A large bronze scroll can be found next to a small park in Victoria that commemorates those who fought for women’s suffrage in the UK.
Funded by the Suffragette Fellowship, it was unveiled on 14th July 1970, and the choice of a scroll is deliberate, as it forms the letter S, for Suffragette. The Suffragette Fellowship was founded in 1926 with the role of commemorating the women’s suffrage movement of 1904-1915, especially the militant campaigners.
At the unveiling the Labour politician Baroness Summerskill told the audience of the debt she felt towards the suffragettes, adding “I will not fail to try to make some contribution to the women’s cause”
At the unveiling ceremony were members of all sides of the political divide, along with the surviving veterans of the protest movement, and an honour guard of women police officers from Rochester Row and Cannon Row police stations.
It poured down with rain on the day though.
Westminster was chosen for the commemoration, in part as it’s the heart of political power, but also because the Westminster MP, J.S. Mill who started an early attempt for universal sufferage during the passing of the 1867 Reform Act which granted more voting rights to men, to replace “man” with “person” in the text.
Mounted on a stone plinth, the bronze scroll is inscribed with a message: “This tribute is erected by the Suffragette Fellowship to commemorate the courage and perseverance of all those men and women who in the long struggle for votes for women selflessly braved derision, opposition and ostracism, many enduring physical violence and suffering.”

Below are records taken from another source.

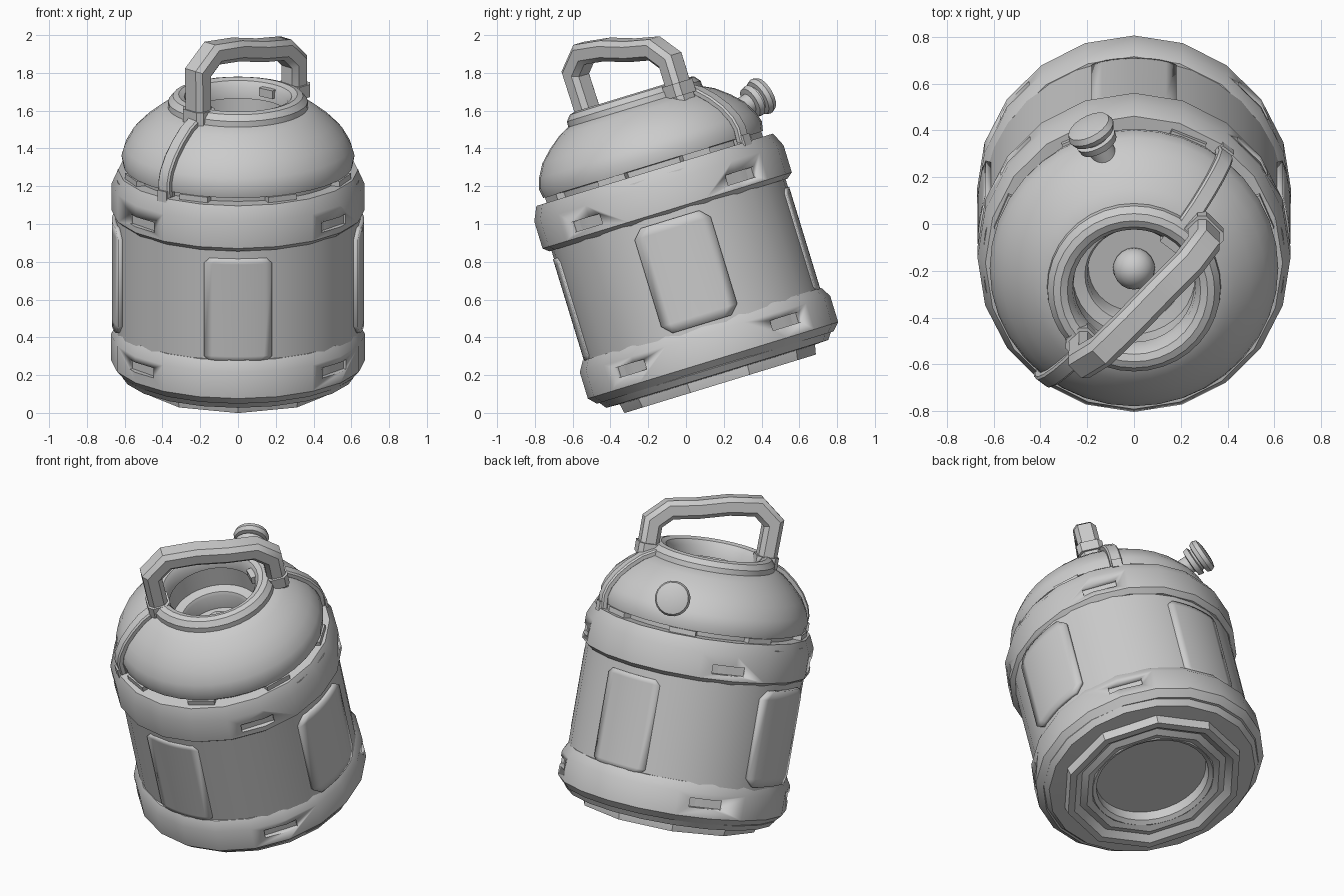
import bpy, bmesh, math
from mathutils import Vector, Matrix

if "Cube" in bpy.data.objects:
    bpy.data.objects.remove(bpy.data.objects["Cube"])

# The whole canister leans towards the front; parts are built upright, then tilted
TILT = Matrix.Translation((0, 0.181, 0.154)) @ Matrix.Rotation(math.radians(17), 4, 'X')


def finish(name, bm, matrix=None, angle=35):
    bmesh.ops.remove_doubles(bm, verts=bm.verts, dist=1e-5)
    bmesh.ops.recalc_face_normals(bm, faces=bm.faces)
    me = bpy.data.meshes.new(name)
    bm.to_mesh(me)
    bm.free()
    ob = bpy.data.objects.new(name, me)
    bpy.context.collection.objects.link(ob)
    ob.matrix_world = TILT @ (matrix or Matrix())
    bpy.ops.object.select_all(action='DESELECT')
    ob.select_set(True)
    bpy.context.view_layer.objects.active = ob
    bpy.ops.object.shade_smooth_by_angle(angle=math.radians(angle))
    return ob


def lathe(name, profile, segs=32, closed=False, sx=1.0, phase=0.0, matrix=None, angle=35):
    bm = bmesh.new()
    rings = []
    for i in range(segs):
        a = 2 * math.pi * i / segs + phase
        rings.append([bm.verts.new((r * math.cos(a) * sx, r * math.sin(a), z)) for r, z in profile])
    n = len(profile)
    for i in range(segs):
        p, q = rings[i], rings[(i + 1) % segs]
        for j in range(n if closed else n - 1):
            k = (j + 1) % n
            bm.faces.new((p[j], q[j], q[k], p[k]))
    bmesh.ops.dissolve_degenerate(bm, dist=1e-6, edges=bm.edges)
    return finish(name, bm, matrix, angle)


def sweep(name, path, side, w, h, c):
    """Chamfered bar along a flat path; side is the direction across the path plane."""
    bm = bmesh.new()
    path = [Vector(p) for p in path]
    side = Vector(side).normalized()
    sec = [(w, h - c), (w - c, h), (c - w, h), (-w, h - c), (-w, c - h), (c - w, -h), (w - c, -h), (w, c - h)]
    rings = []
    for i, p in enumerate(path):
        t0 = (p - path[max(i - 1, 0)]).normalized()
        t1 = (path[min(i + 1, len(path) - 1)] - p).normalized()
        t = (t0 + t1).normalized()
        miter = 1 / max(t.dot(t1 if t1.length else t0), 0.5)
        nrm = t.cross(side).normalized() * miter
        rings.append([bm.verts.new(p + side * a + nrm * b) for a, b in sec])
    for p, q in zip(rings, rings[1:]):
        for j in range(8):
            k = (j + 1) % 8
            bm.faces.new((p[j], p[k], q[k], q[j]))
    bm.faces.new(rings[0])
    bm.faces.new(rings[-1])
    return finish(name, bm)


def boxes(name, angles, r, z, size):
    """Boxes spread round the axis; size is radial, tangential, vertical."""
    bm = bmesh.new()
    for a in angles:
        m = (Matrix.Rotation(math.radians(a), 4, 'Z') @ Matrix.Translation((r, 0, z))
             @ Matrix.Diagonal((*size, 1)))
        bmesh.ops.create_cube(bm, size=1, matrix=m)
    return finish(name, bm)


def panel(name, angle, r, half, z0, z1, c):
    """Curved plate with cut corners."""
    bm = bmesh.new()
    rows = []
    for z, w in ((z0, half - c), (z0 + c, half), (z1 - c, half), (z1, half - c)):
        row = []
        for i in range(9):
            a = math.radians(angle) + (i / 4 - 1) * w / r
            row.append(bm.verts.new((r * math.cos(a), r * math.sin(a), z)))
        rows.append(row)
    for p, q in zip(rows, rows[1:]):
        for i in range(8):
            bm.faces.new((p[i], p[i + 1], q[i + 1], q[i]))
    ob = finish(name, bm)
    mod = ob.modifiers.new("thickness", 'SOLIDIFY')
    mod.thickness = 0.03
    mod.offset = 0
    return ob


# Body drum
lathe("body", [(0, 0.10), (0.60, 0.10), (0.648, 0.14), (0.648, 1.15), (0, 1.15)])

# Faceted foot ring with recessed underside
lathe("foot_ring", [(0.36, 0.12), (0.37, 0.03), (0.41, 0.015), (0.45, 0.03), (0.49, 0.0), (0.53, 0.0),
                    (0.54, 0.05), (0.54, 0.12)],
      segs=10, closed=True, phase=math.radians(18), angle=25)
lathe("base_step", [(0.50, 0.05), (0.615, 0.055), (0.64, 0.09), (0.64, 0.15), (0.50, 0.15)], segs=20, closed=True)
lathe("base_rim", [(0.33, 0.10), (0.335, 0.04), (0.36, 0.025), (0.385, 0.04), (0.385, 0.10)], closed=True)

# Protective bands with four slots each
for label, z, prof in (
        ("lower", 0.215, [(0.60, 0.09), (0.655, 0.09), (0.693, 0.13), (0.693, 0.275), (0.66, 0.33), (0.60, 0.33)]),
        ("upper", 1.02, [(0.60, 0.935), (0.66, 0.935), (0.69, 0.96), (0.69, 1.11), (0.655, 1.185), (0.57, 1.185)])):
    band = lathe(label + "_band", prof, segs=20, closed=True, sx=0.97)
    cutter = boxes(label + "_slot_cutter", (40, 140, 220, 320), 0.69, z, (0.09, 0.20, 0.055))
    cutter.hide_render = True
    mod = band.modifiers.new("slots", 'BOOLEAN')
    mod.operation = 'DIFFERENCE'
    mod.object = cutter
    bpy.context.view_layer.update()
    bpy.context.view_layer.objects.active = band
    bpy.ops.object.modifier_apply(modifier=mod.name)
    bpy.data.objects.remove(cutter)

# Side plates, and shallow front and back plates
for side, a in (("right", 0), ("left", 180)):
    panel(side + "_panel", a, 0.653, 0.21, 0.33, 0.91, 0.05)
for side, a in (("back", 90), ("front", 270)):
    panel(side + "_panel", a, 0.639, 0.18, 0.32, 0.89, 0.03)

# Small lugs in the gap between the upper band and the lid
boxes("gap_lugs", [22.5 + 45 * i for i in range(8)], 0.585, 1.19, (0.06, 0.16, 0.05))

# Domed lid with sunken cup
lathe("lid", [(0, 1.15), (0.57, 1.15), (0.575, 1.212), (0.608, 1.215), (0.617, 1.265), (0.60, 1.32), (0.56, 1.39),
              (0.50, 1.45), (0.43, 1.505), (0.36, 1.54), (0.27, 1.55), (0.262, 1.37), (0.21, 1.36),
              (0.20, 1.34), (0.195, 1.25), (0, 1.25)], segs=36)
lathe("neck_ring", [(0.35, 1.50), (0.372, 1.53), (0.370, 1.565), (0.345, 1.595), (0.315, 1.603), (0.285, 1.592),
                    (0.263, 1.56), (0.258, 1.50)], segs=36, closed=True)
lathe("cup_ball", [(0.09 * math.sin(math.pi * i / 10), 1.27 - 0.09 * math.cos(math.pi * i / 10))
                   for i in range(11)], segs=20)
boxes("cup_catch", (52,), 0.262, 1.55, (0.05, 0.09, 0.045))

# Straps over the lid, one on each side, with end clips
a = math.radians(52)
for label, s in (("back", 1), ("front", -1)):
    d = Vector((math.cos(a), math.sin(a), 0)) * s
    pts = [d * r + Vector((0, 0, z)) for r, z in
           ((0.35, 1.555), (0.44, 1.512), (0.51, 1.455), (0.57, 1.39), (0.612, 1.32), (0.627, 1.265), (0.622, 1.19))]
    sweep(label + "_strap", pts, (-math.sin(a), math.cos(a), 0), 0.037, 0.02, 0.009)
boxes("strap_clips", (52, 232), 0.62, 1.195, (0.07, 0.06, 0.06))

# Carrying handle, set diagonally across the neck
d = Vector((0.714, 0.70, 0))
mid = Vector((0.045, 0, 0))
path = [mid + d * h + Vector((0, 0, z)) for h, z in
        ((-0.355, 1.52), (-0.36, 1.80), (-0.255, 1.885), (-0.08, 1.868), (0.10, 1.825), (0.265, 1.80),
         (0.355, 1.715), (0.355, 1.48))]
sweep("handle", path, (-0.70, 0.714, 0), 0.066, 0.056, 0.026)
for label, p, z in (("front", path[0], 1.53), ("back", path[-1], 1.52)):
    foot = [Vector((p.x, p.y, z)), Vector((p.x, p.y, z + 0.07))]
    sweep(label + "_handle_foot", foot, (-0.70, 0.714, 0), 0.078, 0.066, 0.026)

# Valve knob on the back of the lid
axis = Vector((-0.42, 0.88, 0.22))
place = Matrix.Translation((-0.175, 0.635, 1.388)) @ axis.to_track_quat('Z', 'Y').to_matrix().to_4x4()
lathe("valve_knob", [(0, -0.14), (0.055, -0.14), (0.055, -0.06), (0.085, -0.055), (0.09, -0.025), (0.07, -0.02),
                     (0.07, -0.008), (0.095, -0.004), (0.105, 0.02), (0.095, 0.045), (0.06, 0.055), (0, 0.057)],
      segs=20, matrix=place)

There is also a badge on the front and back of the scroll – known as the Holloway brooch, as it was given to women who were imprisoned for their activism. There’s also a badge for the prison itself, on the back.
The memorial was designed by the husband and wife sculptors, Lorne McKean and Edwin Russell, and although it looks bronze, it’s actually fibreglass finished in cold cast bronze.